It’s never been cheaper to go solar. The installed price for home solar systems is less than half of what it was eight years ago. More than 1 million U.S. homes have now taken the plunge, buoyed by falling module costs and ongoing federal and state subsidies.
But, while this growth has been impressive, there are some question marks as to whether it can continue at the same pace. Some states are phasing out their subsidies. Module prices are flattening. And “soft costs”—which include signing up customers, installation, and maintenance—remain relatively high, especially when you compare the U.S. with other leading markets, including Germany and Australia.
“Soft costs comprise about 67% of a total [U.S.] residential system price. So while continued hardware cost reductions and technology innovation will continue to bring down overall system prices, ‘dramatic’ cost reductions will primarily come from reducing soft costs,” says Ben Gallagher, a solar analyst at GTM Research, in an email.
Gallagher says selling a solar system in Germany is easier because the cost of grid-derived electricity is higher (so the savings are bigger) and because Germans, generally speaking, are more impressed by solar’s environment benefits. Also, a national installer here, like SolarCity, has to cope with a patchwork of inspection, interconnection, and permitting regimes across states, whereas in Germany the equivalent company operates under a more uniform, national system.

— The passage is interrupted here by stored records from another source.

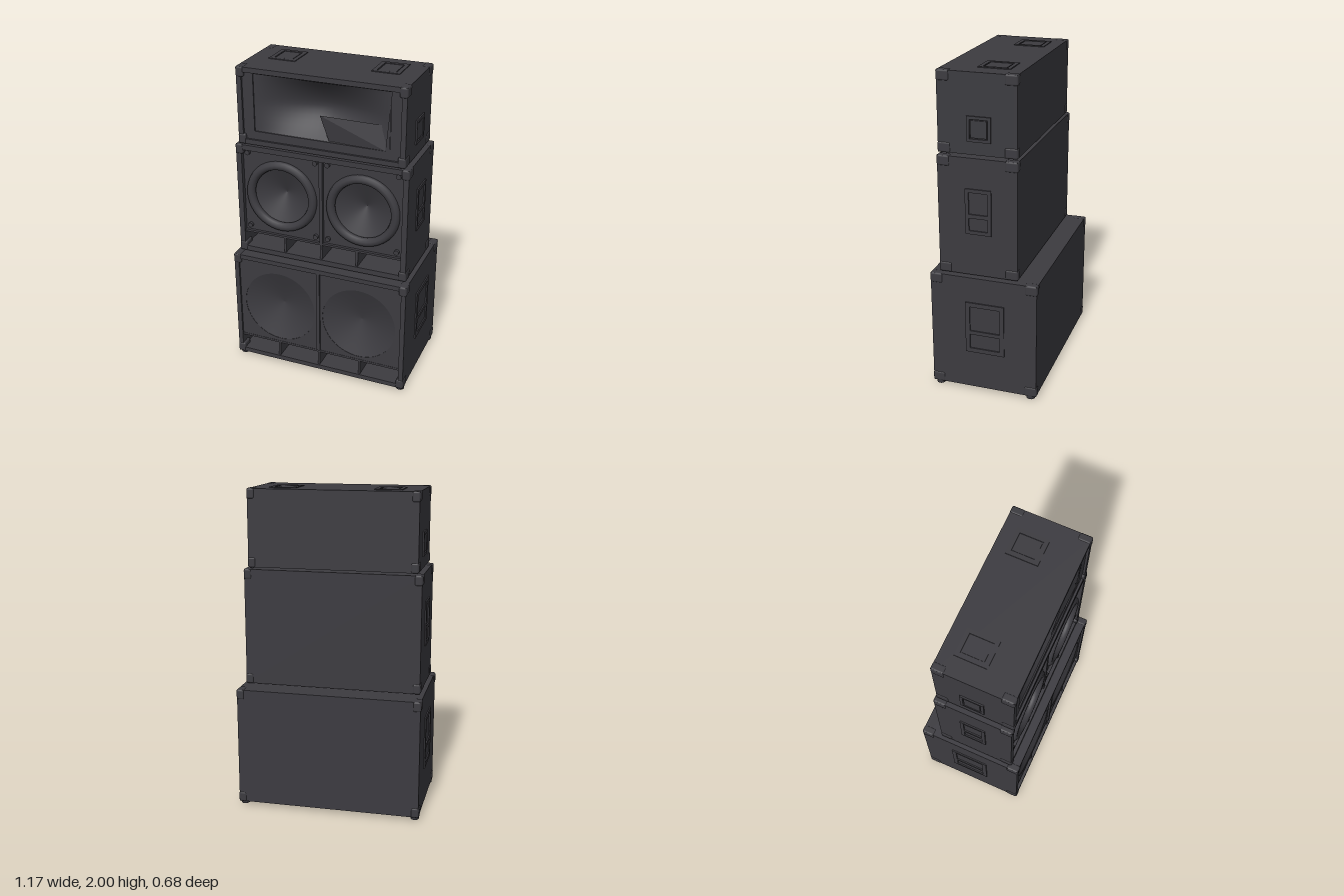
import * as THREE from 'three';
import { RoundedBoxGeometry } from 'three/addons/geometries/RoundedBoxGeometry.js';

const black = new THREE.MeshStandardMaterial({ color: 0x3c3b40, side: THREE.DoubleSide });
black.name = 'charcoal';

function add(parent, name, geometry, x = 0, y = 0, z = 0) {
  const mesh = new THREE.Mesh(geometry, black);
  mesh.name = name;
  mesh.position.set(x, y, z);
  parent.add(mesh);
  return mesh;
}
const box = (w, h, d) => new THREE.BoxGeometry(w, h, d);

function rectPath(Type, x0, y0, x1, y1) {
  const p = new Type();
  p.moveTo(x0, y0);
  p.lineTo(x1, y0);
  p.lineTo(x1, y1);
  p.lineTo(x0, y1);
  p.closePath();
  return p;
}

// Flat plate with holes, its front at z = 0
function plate(x0, y0, x1, y1, holes, depth) {
  const shape = rectPath(THREE.Shape, x0, y0, x1, y1);
  shape.holes.push(...holes);
  return new THREE.ExtrudeGeometry(shape, { depth, bevelEnabled: false, curveSegments: 32 })
    .translate(0, 0, -depth);
}

function circleHole(x, y, r) {
  const p = new THREE.Path();
  p.absarc(x, y, r, 0, Math.PI * 2, true);
  return p;
}

// Cabinet shell open at the front, with corner protectors
function cabinet(name, { w, y0, y1, z0, z1, lip }) {
  const g = new THREE.Group();
  g.name = name;
  add(g, 'shell', plate(-w, y0, w, y1,
    [rectPath(THREE.Path, -w + lip, y0 + lip, w - lip, y1 - lip)], z1 - z0 - 0.02), 0, 0, z1);
  add(g, 'backPanel', box(w * 2, y1 - y0, 0.02), 0, (y0 + y1) / 2, z0 + 0.01);
  const size = [0.05, 0.065, 0.08], out = 0.004;
  for (const sx of [-1, 1]) for (const y of [y0, y1]) for (const z of [z0, z1]) {
    const sy = y === y0 ? 1 : -1, sz = z === z0 ? 1 : -1;
    add(g, 'cornerProtector', new RoundedBoxGeometry(...size, 2, 0.012),
      sx * (w + out - size[0] / 2), y + sy * (size[1] / 2 - 0.003), z + sz * (size[2] / 2 - out));
  }
  return g;
}

// Raised handle frame in the xy plane facing +z, with open or filled cups
function handle(w, h, inset, split) {
  const g = new THREE.Group();
  g.name = 'handle';
  const x = w / 2 - inset, y = h / 2 - inset;
  const mid = -h * 0.1;
  const holes = split
    ? [rectPath(THREE.Path, -x, -y, x, mid - 0.012), rectPath(THREE.Path, -x, mid + 0.012, x, y)]
    : [rectPath(THREE.Path, -x, -y, x, y)];
  add(g, 'handleFrame', plate(-w / 2, -h / 2, w / 2, h / 2, holes, 0.012), 0, 0, 0.008);
  if (!split) add(g, 'handleCup', box(x * 2 - 0.012, y * 2 - 0.012, 0.008), 0, 0, 0.002);
  return g;
}

function sideHandles(parent, x, y, z, w, h, inset, split) {
  for (const s of [-1, 1]) {
    const grip = handle(w, h, inset, split);
    grip.rotation.y = s * Math.PI / 2;
    grip.position.set(s * x, y, z);
    parent.add(grip);
  }
}

// Concave disc opening toward +z
function cone(r, depth, power) {
  const points = [];
  for (let i = 0; i <= 8; i++) {
    const t = i / 8;
    points.push(new THREE.Vector2(r * t, -depth * (1 - Math.pow(t, power))));
  }
  return new THREE.LatheGeometry(points, 40).rotateX(Math.PI / 2);
}

// Row of open ports below the baffle, split by fins
function ports(parent, w, y0, y1, z, fins) {
  const h = y1 - y0, d = 0.2;
  add(parent, 'portBack', box(w * 2, h, 0.01), 0, y0 + h / 2, z - d);
  add(parent, 'portShelf', box(w * 2, 0.014, d), 0, y1, z - d / 2);
  for (const x of fins) add(parent, 'portFin', box(0.014, h, d), x, y0 + h / 2, z - d / 2);
}

function bottomCabinet() {
  const g = cabinet('bottomCabinet', { w: 0.576, y0: 0.022, y1: 0.765, z0: -0.334, z1: 0.333, lip: 0.03 });
  const front = 0.32;
  add(g, 'baffle', plate(-0.546, 0.155, 0.546, 0.736,
    [-0.27, 0.27].map(x => circleHole(x, 0.426, 0.243)), 0.02), 0, 0, front);
  for (const x of [-0.27, 0.27]) add(g, 'speakerCone', cone(0.244, 0.07, 1.2), x, 0.426, front - 0.002);
  add(g, 'divider', box(0.022, 0.57, 0.02), 0, 0.45, front + 0.002);
  ports(g, 0.546, 0.05, 0.155, 0.322, [-0.28, 0, 0.28]);
  sideHandles(g, 0.576, 0.435, -0.01, 0.245, 0.335, 0.028, true);
  for (const x of [-0.55, 0.55]) for (const z of [-0.295, 0.295])
    add(g, 'foot', new THREE.CylinderGeometry(0.03, 0.026, 0.03, 16), x, 0.015, z);
  return g;
}

function middleCabinet() {
  const g = cabinet('middleCabinet', { w: 0.552, y0: 0.777, y1: 1.505, z0: -0.208, z1: 0.279, lip: 0.034 });
  const front = 0.25;
  add(g, 'baffle', plate(-0.52, 0.918, 0.52, 1.472,
    [-0.265, 0.265].map(x => circleHole(x, 1.188, 0.205)), 0.02), 0, 0, front);
  for (const s of [-1, 1]) {
    const x = s * 0.265;
    add(g, 'speakerCone', cone(0.2, 0.08, 1), x, 1.188, front);
    add(g, 'speakerSurround', new THREE.TorusGeometry(0.206, 0.028, 10, 40), x, 1.188, front + 0.004);
    for (const sx of [0.04, 0.485]) for (const y of [0.955, 1.45])
      add(g, 'bolt', new THREE.CylinderGeometry(0.016, 0.016, 0.02, 12).rotateX(Math.PI / 2),
        s * sx, y, front + 0.008);
  }
  add(g, 'divider', box(0.022, 0.55, 0.022), 0, 1.195, front + 0.01);
  ports(g, 0.518, 0.81, 0.915, 0.268, [-0.245, 0, 0.235]);
  sideHandles(g, 0.552, 1.18, 0.03, 0.16, 0.28, 0.022, true);
  return g;
}

function topCabinet() {
  const g = cabinet('topCabinet', { w: 0.526, y0: 1.517, y1: 1.995, z0: -0.198, z1: 0.281, lip: 0.031 });
  const front = 0.267, x0 = -0.425, x1 = 0.43, y0 = 1.6, y1 = 1.957;
  add(g, 'baffle', plate(-0.497, 1.545, 0.497, 1.967,
    [rectPath(THREE.Path, x0, y0, x1, y1)], 0.02), 0, 0, front);

  // Smooth hollow horn mouth
  const horn = new THREE.PlaneGeometry(x1 - x0, y1 - y0, 20, 12);
  const p = horn.attributes.position;
  for (let i = 0; i < p.count; i++) {
    const u = Math.abs(2 * p.getX(i) / (x1 - x0)), v = Math.abs(2 * p.getY(i) / (y1 - y0));
    p.setZ(i, -0.11 * (1 - u ** 1.5) * (1 - v ** 1.5));
  }
  horn.computeVertexNormals();
  add(g, 'hornMouth', horn, (x0 + x1) / 2, (y0 + y1) / 2, front - 0.008);

  // Angled flare panel in the lower corner and the thin fin beside it
  const flare = new THREE.BufferGeometry();
  flare.setAttribute('position', new THREE.Float32BufferAttribute([
    0, 1.76, 0.27, 0.05, 1.6, 0.255, 0.4, 1.6, 0.265,
    0, 1.76, 0.27, 0.4, 1.6, 0.265, 0.395, 1.742, 0.235,
    0.425, 1.88, 0.265, 0.4, 1.6, 0.265, 0.43, 1.6, 0.27], 3));
  flare.computeVertexNormals();
  add(g, 'hornFlare', flare);

  sideHandles(g, 0.527, 1.67, 0.03, 0.145, 0.15, 0.018, false);
  for (const x of [-0.325, 0.325]) {
    const grip = handle(0.17, 0.195, 0.025, false);
    grip.rotation.x = -Math.PI / 2;
    grip.position.set(x, 1.992, -0.022);
    g.add(grip);
  }
  return g;
}

export function createModel() {
  const model = new THREE.Group();
  model.name = 'speakerStack';
  model.add(bottomCabinet(), middleCabinet(), topCabinet());
  return model;
}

Part of the reason costs are high is that homeowners need personal persuasion before signing on the dotted line. “Door-to-door solar salespeople are critical at this point in the residential solar adoption lifecycle,” argues Liz Delaney, program director at the Environmental Defense Fund’s Climate Corps initiative. “Most consumers do not understand what a kilowatt hour is and how they are billed for electricity, much less about solar power and the savings benefits it can bring. This education requires a lot of hand holding and trust building but does come at a cost.”
The solar industry employs 208,000 people, according to a recent EDF report. Which is obviously good news. Solar employment opportunities are currently growing 12 times faster than the rest of the U.S. economy, and solar wages are above the national median of $17.04 an hour, EDF says. The solar industry created 1 in every 50 new jobs in the U.S. in the 12 months up to November 2016, according to another report from the nonprofit Solar Foundation.
Word of mouth and a “peer effect” to solar purchases (that is, if your neighbor has solar, you’re more likely to get it) should lower customer acquisition costs over time. Meanwhile, sites like SolarPowerRocks.org and Google’s Project Sunroof help customers get a sense of costs and estimate their potential savings from solar. The latter uses high-resolution aerial imagery from Google Earth to work out how much energy a rooftop can generate, factoring in shade, roof angle, and sunlight hours.
But David Bywater, CEO of installer Vivint Solar, expects solar to remain a “consultative purchase” for now. “If [owners] are putting a $30,000 to $40,000 investment in their home, they want to make sure it’s the right solution for them,” he says, in an interview.
And an inspector still needs to visit and decide whether the roof can take the weight of the racking and paneling. “You can now buy a car online almost entirely by yourself. People didn’t do that 10 years ago. So I think we’ll have more self-education and self-sign-ups over time. But there are still some residual things that need on-site verification,” Bywater says.
Gallagher, at GTM Research, says reducing installation times, maximizing installations in a day, and having sales people do preliminary project design all have potential to reduce soft costs. Meanwhile, Vivint is using Google’s platform to reduce its own project planning overheads. And, by changing how it does panel racking, it’s reduced its on-site installation teams by 20%, Bywater says.
Reducing the solar industry’s soft costs isn’t the sexiest part of the renewable energy revolution: It’s likely to take years and involve many incremental improvements. But it is vital. If residential solar is to become truly mainstream, it needs to become cheaper, easier, and more transparent for consumers.